** Task inputs follows **

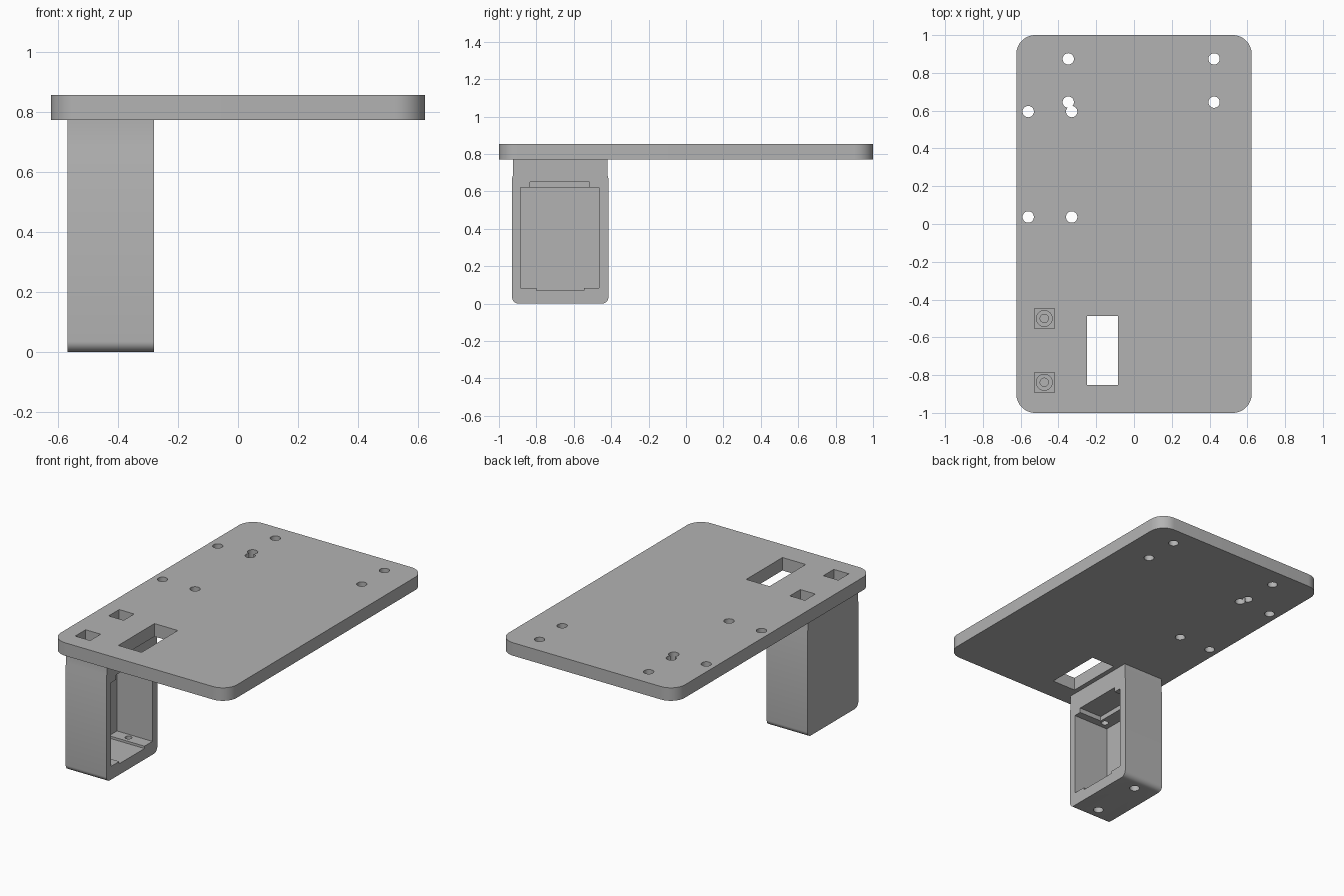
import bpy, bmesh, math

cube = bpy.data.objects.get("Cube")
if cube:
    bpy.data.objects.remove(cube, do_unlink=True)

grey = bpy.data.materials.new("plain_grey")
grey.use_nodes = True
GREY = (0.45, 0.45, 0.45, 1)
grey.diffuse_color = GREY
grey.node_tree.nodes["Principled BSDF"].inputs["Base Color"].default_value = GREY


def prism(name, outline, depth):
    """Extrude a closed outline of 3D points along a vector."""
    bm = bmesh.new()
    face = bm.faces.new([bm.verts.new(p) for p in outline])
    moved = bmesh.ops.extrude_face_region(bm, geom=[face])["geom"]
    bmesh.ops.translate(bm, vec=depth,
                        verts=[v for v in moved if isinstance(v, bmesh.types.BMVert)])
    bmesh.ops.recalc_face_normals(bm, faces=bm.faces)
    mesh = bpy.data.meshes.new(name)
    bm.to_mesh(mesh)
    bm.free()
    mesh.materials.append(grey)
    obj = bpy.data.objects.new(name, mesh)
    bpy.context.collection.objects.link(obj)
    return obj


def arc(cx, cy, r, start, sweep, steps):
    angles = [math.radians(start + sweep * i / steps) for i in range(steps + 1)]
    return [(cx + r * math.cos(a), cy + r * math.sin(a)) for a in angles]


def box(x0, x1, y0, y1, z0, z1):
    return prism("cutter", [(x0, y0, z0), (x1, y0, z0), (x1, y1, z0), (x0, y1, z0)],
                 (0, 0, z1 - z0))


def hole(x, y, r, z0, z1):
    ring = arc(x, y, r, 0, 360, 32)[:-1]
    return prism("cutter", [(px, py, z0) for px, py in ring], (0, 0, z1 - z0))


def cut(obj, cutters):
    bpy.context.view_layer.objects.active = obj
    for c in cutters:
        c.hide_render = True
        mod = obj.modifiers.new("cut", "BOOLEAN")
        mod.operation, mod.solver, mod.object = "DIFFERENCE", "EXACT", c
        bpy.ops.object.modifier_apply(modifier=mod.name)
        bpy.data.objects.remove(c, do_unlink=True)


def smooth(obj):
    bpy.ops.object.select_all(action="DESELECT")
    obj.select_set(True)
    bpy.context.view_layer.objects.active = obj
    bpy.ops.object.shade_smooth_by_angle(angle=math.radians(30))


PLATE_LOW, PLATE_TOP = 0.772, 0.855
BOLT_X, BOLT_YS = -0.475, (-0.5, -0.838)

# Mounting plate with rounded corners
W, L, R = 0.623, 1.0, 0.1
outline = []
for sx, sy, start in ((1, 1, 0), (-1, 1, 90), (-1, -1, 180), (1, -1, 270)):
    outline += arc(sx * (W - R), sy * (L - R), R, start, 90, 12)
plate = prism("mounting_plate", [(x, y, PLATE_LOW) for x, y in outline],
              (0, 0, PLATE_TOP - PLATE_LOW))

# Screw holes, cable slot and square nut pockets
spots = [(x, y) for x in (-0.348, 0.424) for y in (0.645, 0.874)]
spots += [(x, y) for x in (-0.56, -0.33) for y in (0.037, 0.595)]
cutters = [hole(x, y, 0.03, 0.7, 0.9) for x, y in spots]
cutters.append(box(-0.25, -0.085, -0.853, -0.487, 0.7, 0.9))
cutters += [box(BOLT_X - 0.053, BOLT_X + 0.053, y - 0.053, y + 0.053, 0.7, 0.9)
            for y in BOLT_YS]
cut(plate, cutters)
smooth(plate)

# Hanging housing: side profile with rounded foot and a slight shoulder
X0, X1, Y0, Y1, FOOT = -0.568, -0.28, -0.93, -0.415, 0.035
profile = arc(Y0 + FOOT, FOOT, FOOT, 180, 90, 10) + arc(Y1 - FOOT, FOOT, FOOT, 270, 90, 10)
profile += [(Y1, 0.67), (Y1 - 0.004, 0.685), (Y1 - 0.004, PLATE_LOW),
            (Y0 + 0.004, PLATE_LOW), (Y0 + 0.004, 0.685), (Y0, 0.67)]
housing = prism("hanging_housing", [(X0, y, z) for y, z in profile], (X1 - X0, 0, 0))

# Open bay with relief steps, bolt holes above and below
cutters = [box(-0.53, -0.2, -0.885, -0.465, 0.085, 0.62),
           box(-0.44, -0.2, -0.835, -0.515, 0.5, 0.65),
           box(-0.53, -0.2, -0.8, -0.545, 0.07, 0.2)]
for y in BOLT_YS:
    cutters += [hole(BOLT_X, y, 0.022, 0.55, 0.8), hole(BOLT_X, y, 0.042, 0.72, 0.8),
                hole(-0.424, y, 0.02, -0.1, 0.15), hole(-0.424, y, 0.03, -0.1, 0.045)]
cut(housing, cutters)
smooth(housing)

** End of Task inputs **
** Task inputs follows **

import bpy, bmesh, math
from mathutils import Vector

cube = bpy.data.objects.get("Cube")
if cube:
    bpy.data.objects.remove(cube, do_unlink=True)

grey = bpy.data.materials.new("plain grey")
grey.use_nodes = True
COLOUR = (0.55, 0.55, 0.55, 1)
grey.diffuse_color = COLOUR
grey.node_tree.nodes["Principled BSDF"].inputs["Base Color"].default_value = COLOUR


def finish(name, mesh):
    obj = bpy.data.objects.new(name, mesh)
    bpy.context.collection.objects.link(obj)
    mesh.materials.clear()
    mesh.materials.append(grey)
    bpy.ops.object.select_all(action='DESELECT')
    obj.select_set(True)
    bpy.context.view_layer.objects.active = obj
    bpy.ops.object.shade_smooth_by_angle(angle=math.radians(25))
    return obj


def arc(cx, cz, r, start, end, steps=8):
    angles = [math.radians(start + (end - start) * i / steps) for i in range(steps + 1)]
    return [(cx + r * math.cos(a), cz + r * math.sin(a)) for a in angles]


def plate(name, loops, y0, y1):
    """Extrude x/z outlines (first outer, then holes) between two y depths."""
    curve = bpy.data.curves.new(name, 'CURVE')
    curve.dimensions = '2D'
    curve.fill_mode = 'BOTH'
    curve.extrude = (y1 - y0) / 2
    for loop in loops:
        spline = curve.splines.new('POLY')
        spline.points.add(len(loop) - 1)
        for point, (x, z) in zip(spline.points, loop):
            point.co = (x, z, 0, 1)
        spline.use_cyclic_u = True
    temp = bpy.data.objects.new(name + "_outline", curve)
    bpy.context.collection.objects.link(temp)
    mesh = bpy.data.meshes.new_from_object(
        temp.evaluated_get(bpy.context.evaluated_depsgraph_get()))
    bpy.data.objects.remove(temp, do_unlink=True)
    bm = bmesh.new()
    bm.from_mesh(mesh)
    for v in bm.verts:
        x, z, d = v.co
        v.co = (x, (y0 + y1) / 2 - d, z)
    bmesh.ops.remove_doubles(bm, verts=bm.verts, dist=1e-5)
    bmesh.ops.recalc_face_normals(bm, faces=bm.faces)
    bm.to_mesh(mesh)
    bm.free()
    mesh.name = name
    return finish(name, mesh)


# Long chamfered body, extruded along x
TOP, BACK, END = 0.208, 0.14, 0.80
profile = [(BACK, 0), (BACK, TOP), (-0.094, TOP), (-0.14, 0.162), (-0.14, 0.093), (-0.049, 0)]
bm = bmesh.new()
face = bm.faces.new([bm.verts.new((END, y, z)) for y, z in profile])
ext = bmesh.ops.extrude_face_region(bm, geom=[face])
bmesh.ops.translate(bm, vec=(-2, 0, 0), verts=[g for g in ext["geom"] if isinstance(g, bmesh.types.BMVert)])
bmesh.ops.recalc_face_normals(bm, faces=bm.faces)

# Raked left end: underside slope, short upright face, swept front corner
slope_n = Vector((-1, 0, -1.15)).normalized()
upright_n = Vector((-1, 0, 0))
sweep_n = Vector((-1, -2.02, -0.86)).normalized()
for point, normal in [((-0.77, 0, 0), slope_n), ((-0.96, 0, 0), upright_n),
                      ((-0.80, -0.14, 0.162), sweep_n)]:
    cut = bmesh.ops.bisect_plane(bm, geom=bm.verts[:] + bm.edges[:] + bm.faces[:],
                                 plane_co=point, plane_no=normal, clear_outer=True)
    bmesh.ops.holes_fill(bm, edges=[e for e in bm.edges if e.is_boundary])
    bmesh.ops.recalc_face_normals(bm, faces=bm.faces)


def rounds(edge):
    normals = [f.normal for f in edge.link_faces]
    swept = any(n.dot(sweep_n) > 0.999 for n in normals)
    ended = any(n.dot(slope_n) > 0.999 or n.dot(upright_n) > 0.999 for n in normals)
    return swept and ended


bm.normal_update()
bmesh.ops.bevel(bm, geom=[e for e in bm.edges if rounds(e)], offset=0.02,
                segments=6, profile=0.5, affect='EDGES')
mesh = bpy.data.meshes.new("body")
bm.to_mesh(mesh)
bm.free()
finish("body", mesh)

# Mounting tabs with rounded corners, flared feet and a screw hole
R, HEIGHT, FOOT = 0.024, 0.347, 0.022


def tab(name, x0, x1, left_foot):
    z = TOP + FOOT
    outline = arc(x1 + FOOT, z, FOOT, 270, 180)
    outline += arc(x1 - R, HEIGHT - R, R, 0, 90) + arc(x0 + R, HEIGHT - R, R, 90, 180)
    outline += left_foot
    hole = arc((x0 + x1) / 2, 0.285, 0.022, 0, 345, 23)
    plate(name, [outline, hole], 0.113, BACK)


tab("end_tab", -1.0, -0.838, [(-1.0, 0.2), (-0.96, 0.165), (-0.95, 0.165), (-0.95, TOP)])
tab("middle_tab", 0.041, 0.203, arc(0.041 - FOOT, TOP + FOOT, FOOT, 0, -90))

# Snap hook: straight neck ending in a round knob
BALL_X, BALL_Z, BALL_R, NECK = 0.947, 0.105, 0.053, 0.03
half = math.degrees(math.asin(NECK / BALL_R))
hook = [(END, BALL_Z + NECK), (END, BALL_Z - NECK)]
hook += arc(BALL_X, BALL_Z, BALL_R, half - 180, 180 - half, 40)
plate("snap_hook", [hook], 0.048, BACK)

** End of Task inputs **
** Task inputs follows **

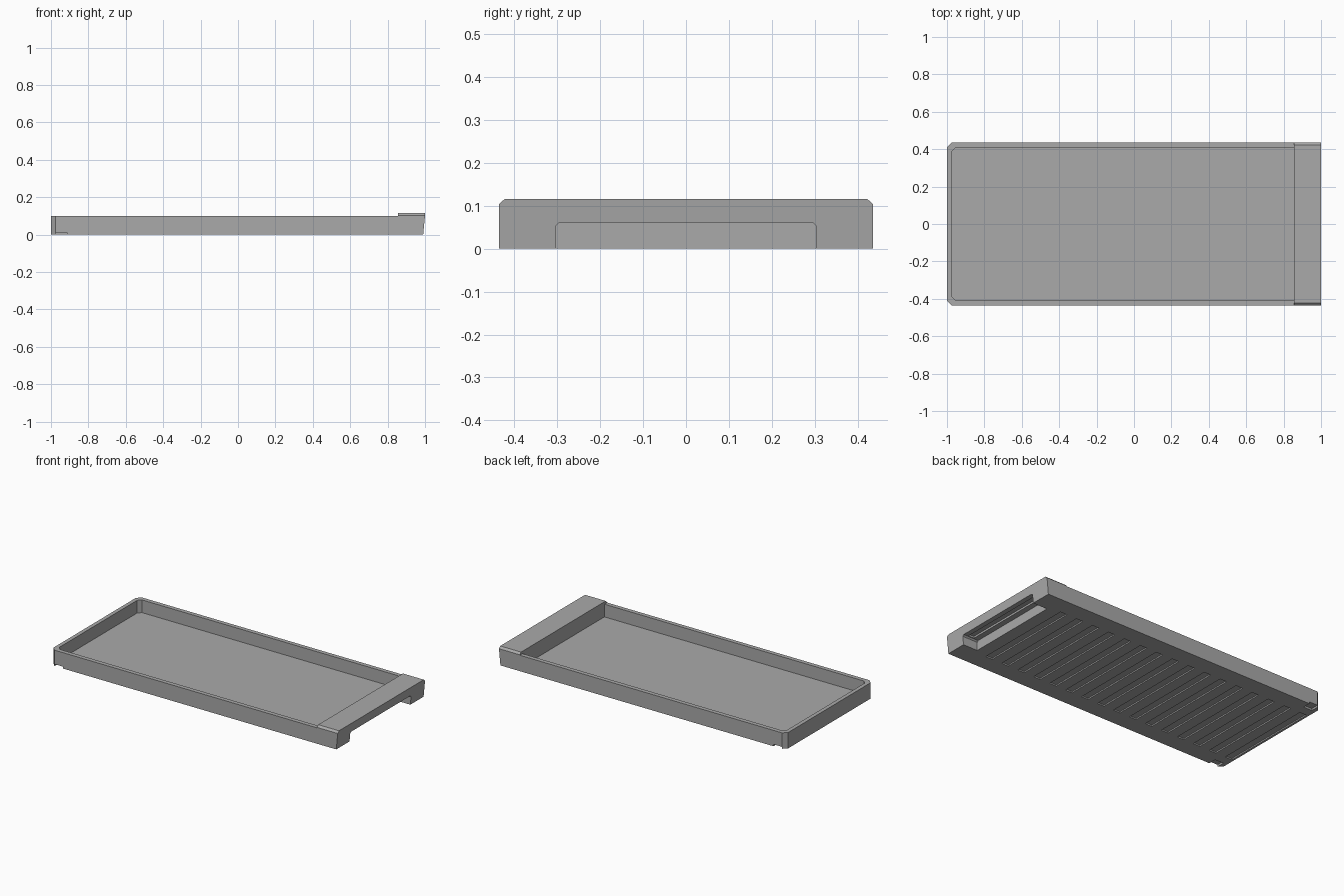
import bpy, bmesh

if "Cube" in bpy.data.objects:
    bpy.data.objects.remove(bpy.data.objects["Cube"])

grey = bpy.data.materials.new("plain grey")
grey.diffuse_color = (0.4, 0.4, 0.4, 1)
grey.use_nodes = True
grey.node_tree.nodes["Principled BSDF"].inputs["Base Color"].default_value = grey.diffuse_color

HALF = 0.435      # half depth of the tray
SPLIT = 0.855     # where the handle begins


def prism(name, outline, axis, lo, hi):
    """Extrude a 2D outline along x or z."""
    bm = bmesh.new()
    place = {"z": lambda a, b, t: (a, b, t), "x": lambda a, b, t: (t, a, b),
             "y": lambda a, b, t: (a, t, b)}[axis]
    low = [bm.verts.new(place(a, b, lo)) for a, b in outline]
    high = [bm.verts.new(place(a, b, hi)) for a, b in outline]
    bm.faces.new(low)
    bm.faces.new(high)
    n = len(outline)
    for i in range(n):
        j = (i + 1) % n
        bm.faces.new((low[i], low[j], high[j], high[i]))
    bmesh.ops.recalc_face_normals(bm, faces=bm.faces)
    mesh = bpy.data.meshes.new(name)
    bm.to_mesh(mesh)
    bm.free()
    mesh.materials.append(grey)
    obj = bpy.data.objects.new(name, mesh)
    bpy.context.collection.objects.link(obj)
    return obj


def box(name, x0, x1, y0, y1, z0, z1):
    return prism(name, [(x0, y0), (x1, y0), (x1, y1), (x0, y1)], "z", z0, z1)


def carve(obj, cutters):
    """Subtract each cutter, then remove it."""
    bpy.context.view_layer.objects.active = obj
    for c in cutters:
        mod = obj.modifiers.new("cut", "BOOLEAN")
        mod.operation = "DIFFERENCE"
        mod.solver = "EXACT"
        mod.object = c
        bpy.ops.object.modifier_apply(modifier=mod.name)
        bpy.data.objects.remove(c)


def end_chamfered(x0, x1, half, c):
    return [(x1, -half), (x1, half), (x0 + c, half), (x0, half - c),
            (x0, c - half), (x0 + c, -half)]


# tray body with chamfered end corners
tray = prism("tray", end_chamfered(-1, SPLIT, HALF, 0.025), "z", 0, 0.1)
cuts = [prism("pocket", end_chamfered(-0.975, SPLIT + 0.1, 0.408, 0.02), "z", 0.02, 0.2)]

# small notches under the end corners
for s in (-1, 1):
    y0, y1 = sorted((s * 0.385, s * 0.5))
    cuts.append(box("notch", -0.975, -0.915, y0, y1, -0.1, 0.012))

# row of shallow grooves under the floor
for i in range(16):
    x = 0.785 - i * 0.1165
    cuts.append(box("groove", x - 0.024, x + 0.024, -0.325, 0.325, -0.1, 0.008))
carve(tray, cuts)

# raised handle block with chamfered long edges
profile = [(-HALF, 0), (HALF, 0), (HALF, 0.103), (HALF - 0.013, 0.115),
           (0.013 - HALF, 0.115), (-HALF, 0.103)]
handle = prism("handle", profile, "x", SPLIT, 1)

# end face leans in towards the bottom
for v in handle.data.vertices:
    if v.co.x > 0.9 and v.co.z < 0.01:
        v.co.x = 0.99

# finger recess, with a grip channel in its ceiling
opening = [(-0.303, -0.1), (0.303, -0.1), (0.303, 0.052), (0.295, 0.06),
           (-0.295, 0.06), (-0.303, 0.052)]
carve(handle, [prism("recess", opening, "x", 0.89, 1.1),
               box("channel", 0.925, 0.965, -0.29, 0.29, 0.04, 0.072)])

** End of Task inputs **

Work instruction |
What do the lines above say from the one containing "verts=[v for v" down to the one containing "spots = [(x, y)"? Return them exactly, both end lines included, and only them.

Result of the exercise |
                        verts=[v for v in moved if isinstance(v, bmesh.types.BMVert)])
    bmesh.ops.recalc_face_normals(bm, faces=bm.faces)
    mesh = bpy.data.meshes.new(name)
    bm.to_mesh(mesh)
    bm.free()
    mesh.materials.append(grey)
    obj = bpy.data.objects.new(name, mesh)
    bpy.context.collection.objects.link(obj)
    return obj


def arc(cx, cy, r, start, sweep, steps):
    angles = [math.radians(start + sweep * i / steps) for i in range(steps + 1)]
    return [(cx + r * math.cos(a), cy + r * math.sin(a)) for a in angles]


def box(x0, x1, y0, y1, z0, z1):
    return prism("cutter", [(x0, y0, z0), (x1, y0, z0), (x1, y1, z0), (x0, y1, z0)],
                 (0, 0, z1 - z0))


def hole(x, y, r, z0, z1):
    ring = arc(x, y, r, 0, 360, 32)[:-1]
    return prism("cutter", [(px, py, z0) for px, py in ring], (0, 0, z1 - z0))


def cut(obj, cutters):
    bpy.context.view_layer.objects.active = obj
    for c in cutters:
        c.hide_render = True
        mod = obj.modifiers.new("cut", "BOOLEAN")
        mod.operation, mod.solver, mod.object = "DIFFERENCE", "EXACT", c
        bpy.ops.object.modifier_apply(modifier=mod.name)
        bpy.data.objects.remove(c, do_unlink=True)


def smooth(obj):
    bpy.ops.object.select_all(action="DESELECT")
    obj.select_set(True)
    bpy.context.view_layer.objects.active = obj
    bpy.ops.object.shade_smooth_by_angle(angle=math.radians(30))


PLATE_LOW, PLATE_TOP = 0.772, 0.855
BOLT_X, BOLT_YS = -0.475, (-0.5, -0.838)

# Mounting plate with rounded corners
W, L, R = 0.623, 1.0, 0.1
outline = []
for sx, sy, start in ((1, 1, 0), (-1, 1, 90), (-1, -1, 180), (1, -1, 270)):
    outline += arc(sx * (W - R), sy * (L - R), R, start, 90, 12)
plate = prism("mounting_plate", [(x, y, PLATE_LOW) for x, y in outline],
              (0, 0, PLATE_TOP - PLATE_LOW))

# Screw holes, cable slot and square nut pockets
spots = [(x, y) for x in (-0.348, 0.424) for y in (0.645, 0.874)]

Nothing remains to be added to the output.